● Exercise details
Repeat, line for line, the entries printed below.

*** Block opens ***

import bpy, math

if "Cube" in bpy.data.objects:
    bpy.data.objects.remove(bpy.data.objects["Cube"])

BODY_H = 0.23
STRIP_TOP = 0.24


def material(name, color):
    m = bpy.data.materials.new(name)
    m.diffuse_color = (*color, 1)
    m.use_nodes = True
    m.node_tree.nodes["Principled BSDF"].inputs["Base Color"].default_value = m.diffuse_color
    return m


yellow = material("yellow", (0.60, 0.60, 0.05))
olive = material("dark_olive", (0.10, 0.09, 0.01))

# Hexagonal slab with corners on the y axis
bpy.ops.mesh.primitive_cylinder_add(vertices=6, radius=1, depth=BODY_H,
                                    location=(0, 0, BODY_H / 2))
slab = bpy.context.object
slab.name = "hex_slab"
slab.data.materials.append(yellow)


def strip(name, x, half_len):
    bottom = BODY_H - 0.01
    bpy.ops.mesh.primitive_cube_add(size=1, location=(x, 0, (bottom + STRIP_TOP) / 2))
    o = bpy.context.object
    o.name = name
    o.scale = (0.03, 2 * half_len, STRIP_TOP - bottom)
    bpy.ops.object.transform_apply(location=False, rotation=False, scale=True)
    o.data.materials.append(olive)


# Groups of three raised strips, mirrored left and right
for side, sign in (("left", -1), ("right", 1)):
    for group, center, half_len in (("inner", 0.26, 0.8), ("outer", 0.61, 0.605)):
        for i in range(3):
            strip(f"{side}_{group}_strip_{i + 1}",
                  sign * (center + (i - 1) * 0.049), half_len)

*** Block closes ***

● Exercise answer
import bpy, math

if "Cube" in bpy.data.objects:
    bpy.data.objects.remove(bpy.data.objects["Cube"])

BODY_H = 0.23
STRIP_TOP = 0.24


def material(name, color):
    m = bpy.data.materials.new(name)
    m.diffuse_color = (*color, 1)
    m.use_nodes = True
    m.node_tree.nodes["Principled BSDF"].inputs["Base Color"].default_value = m.diffuse_color
    return m


yellow = material("yellow", (0.60, 0.60, 0.05))
olive = material("dark_olive", (0.10, 0.09, 0.01))

# Hexagonal slab with corners on the y axis
bpy.ops.mesh.primitive_cylinder_add(vertices=6, radius=1, depth=BODY_H,
                                    location=(0, 0, BODY_H / 2))
slab = bpy.context.object
slab.name = "hex_slab"
slab.data.materials.append(yellow)


def strip(name, x, half_len):
    bottom = BODY_H - 0.01
    bpy.ops.mesh.primitive_cube_add(size=1, location=(x, 0, (bottom + STRIP_TOP) / 2))
    o = bpy.context.object
    o.name = name
    o.scale = (0.03, 2 * half_len, STRIP_TOP - bottom)
    bpy.ops.object.transform_apply(location=False, rotation=False, scale=True)
    o.data.materials.append(olive)


# Groups of three raised strips, mirrored left and right
for side, sign in (("left", -1), ("right", 1)):
    for group, center, half_len in (("inner", 0.26, 0.8), ("outer", 0.61, 0.605)):
        for i in range(3):
            strip(f"{side}_{group}_strip_{i + 1}",
                  sign * (center + (i - 1) * 0.049), half_len)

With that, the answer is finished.